The money is in the name

But it wasn’t always called the “Chelsea boot”. It was known simply as: “elastic ankle boots”. The name only came much, much later in the mid 1950s. It was during that period when the artsy bunch including fashionista Mary Quant started favouring these boots again.

Chelsea boots
The boots’ key feature were its elasticised sides.

They frequented King’s Road in West London and were dubbed the “Chelsea set” by the media. The name Chelsea became synonymous with their lifestyle and fashion style, with the latter including the elastic ankle boots. Those boots eventually became a style staple and were christened: Chelsea boots.

Pop culture relevance

Throughout the centuries, the Chelsea boot underwent various transformations to suit the aesthetic of the era. From the original narrow style, it was later fitted with a Cuban heel in the 1960s. The Beatles popularised this style of the Chelsea boot until they were even called the “Beatle boot”. Wearers of the boots during this era often paired them with tailored suits — one way you can still style them today.

The Ye himself is a big fan of the Chelsea boot (Image credit: Various sources).

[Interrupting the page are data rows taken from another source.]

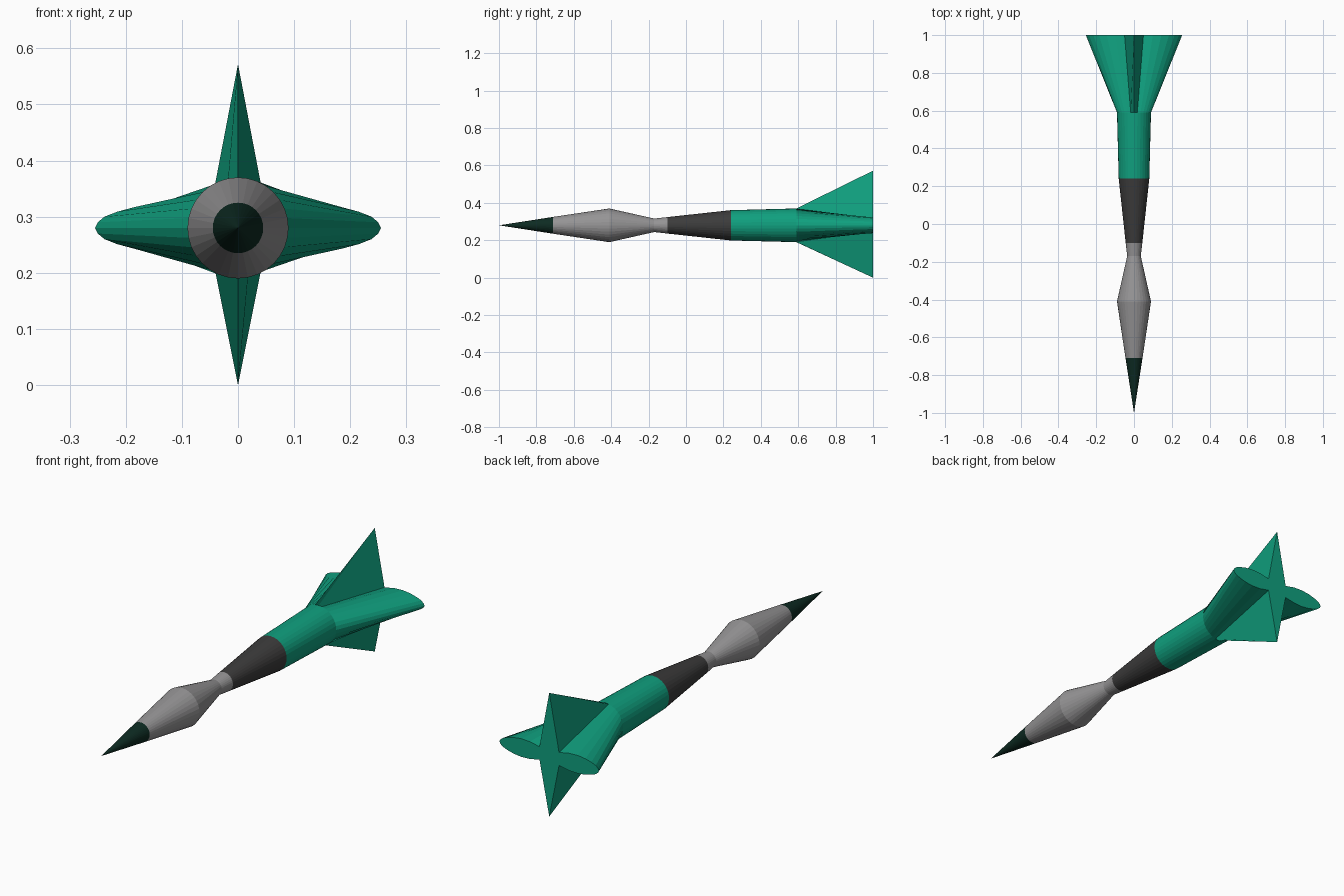
import bpy, bmesh, math

if "Cube" in bpy.data.objects:
    bpy.data.objects.remove(bpy.data.objects["Cube"])

SIDES = 32
CZ = 0.28  # height of the dart's long axis


def material(name, rgb):
    m = bpy.data.materials.new(name)
    m.diffuse_color = (*rgb, 1.0)
    m.use_nodes = True
    m.node_tree.nodes["Principled BSDF"].inputs["Base Color"].default_value = m.diffuse_color
    return m


green = material("green", (0.005, 0.35, 0.21))
dark_green = material("dark green", (0.004, 0.024, 0.016))
grey = material("grey", (0.30, 0.295, 0.30))
charcoal = material("charcoal", (0.045, 0.044, 0.044))


def circle(y, r):
    """Ring of points round the axis, starting at the top."""
    return [(r * math.sin(2 * math.pi * i / SIDES), y,
             CZ + r * math.cos(2 * math.pi * i / SIDES)) for i in range(SIDES)]


def loft(name, rings, mat, nose=None, tail=None):
    """Skin a list of rings, with optional fans to a nose or tail point."""
    bm = bmesh.new()
    loops = [[bm.verts.new(p) for p in ring] for ring in rings]
    for a, b in zip(loops, loops[1:]):
        for i in range(SIDES):
            j = (i + 1) % SIDES
            bm.faces.new((a[i], a[j], b[j], b[i]))
    for point, ring in ((nose, loops[0]), (tail, loops[-1])):
        if point:
            c = bm.verts.new(point)
            for i in range(SIDES):
                bm.faces.new((c, ring[i], ring[(i + 1) % SIDES]))
    bmesh.ops.recalc_face_normals(bm, faces=bm.faces)
    mesh = bpy.data.meshes.new(name)
    bm.to_mesh(mesh)
    bm.free()
    mesh.materials.append(mat)
    ob = bpy.data.objects.new(name, mesh)
    bpy.context.collection.objects.link(ob)
    return ob


# Pointed tip, barrel and shaft
loft("tip", [circle(-0.71, 0.045)], dark_green, nose=(0, -1, CZ))
loft("barrel", [circle(-0.71, 0.045), circle(-0.41, 0.09),
                circle(-0.17, 0.036), circle(-0.10, 0.044)], grey)
loft("shaft", [circle(-0.10, 0.044), circle(0.24, 0.081)], charcoal)

# Tail: round body opening into flat side wings and two upright spiked fins
quarter = [(0, 0.292), (0.05, 0.03), (0.10, 0.04), (0.145, 0.042), (0.185, 0.037),
           (0.215, 0.029), (0.238, 0.02), (0.25, 0.01), (0.255, 0)]
half = quarter + [(x, -z) for x, z in quarter[-2::-1]]
half[-1] = (0, -CZ)
section = half + [(-x, z) for x, z in half[-2:0:-1]]
star = [(x, 1.0, CZ + z) for x, z in section]
loft("tail_flight", [circle(0.24, 0.081), circle(0.59, 0.09), star], green,
     tail=(0, 1.0, CZ))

And then, there’s a popular pop culture reference to the Chelsea boot that not many noticed: Star Wars. It may have been painted all-white, but make no mistake, the footwear worn by Stormtroopers in the original Star Wars were Chelsea boots. In modern 21st century, male celebrities are often seen donning the boots. From Balmain designer Olivier Rousteing seen in a classic black suede pair to Kanye West sporting lighter colours such as light grey, its popularity is enduring.

Continuity in style

Other than the fact that they’ve been in existence for nearly two hundred years now (167 to be exact), it’s obvious that the Chelsea boot has a firm place in the timeless hall of fame. From their original purpose of being walking boots to being a classic mens footwear staple, the Chelsea boot is an extremely versatile pair of shoes that can be dressed up or down. The high patent shine versions look spiffy and dresses up an outfit, while the worn-in, rugged look gives off a British rocker style that is also intriguing. It can be worn with suits, yet makes a casual jeans outfit look smart casual. It is as important to a man’s shoe collection as the oxford and loafers. Its versatility and minimalism in style is definitely one of the biggest contributing factors to its enduring timelessness.

Harry Styles champions the English rock star look in a pair of Burberry Prorsum Chelsea boots.

So now you’re about to purchase your first (or second, or third) pair of Chelsea boots. What colour should you pick, and how should you style them? As with most men’s shoes, the safe colours to go with are dark brown, tan, or black. Thankfully these are not oxfords, and you won’t end up looking like a fancy restaurant waiter if you decide to pick the high-shine, black pair.

For the Chelsea boot, the fewer bells and whistles, the easier it is to style them. Opt for a pair of slim leg pants to avoid overwhelming your silhouette. Ensure that your trouser leg is not too long, because you should show off the ankle of the boot. It is perfectly fine to pair them with a suit, and they will definitely dress up a pair of jeans. For extra style points, roll up your cuffs. Once you’ve “graduated” from classic colours, feel free to explore your sartorial prowess and try out more daring hues.

Now, let us point you in the right direction to purchase some Chelsea boots.

Image header credit: Terry O’Neill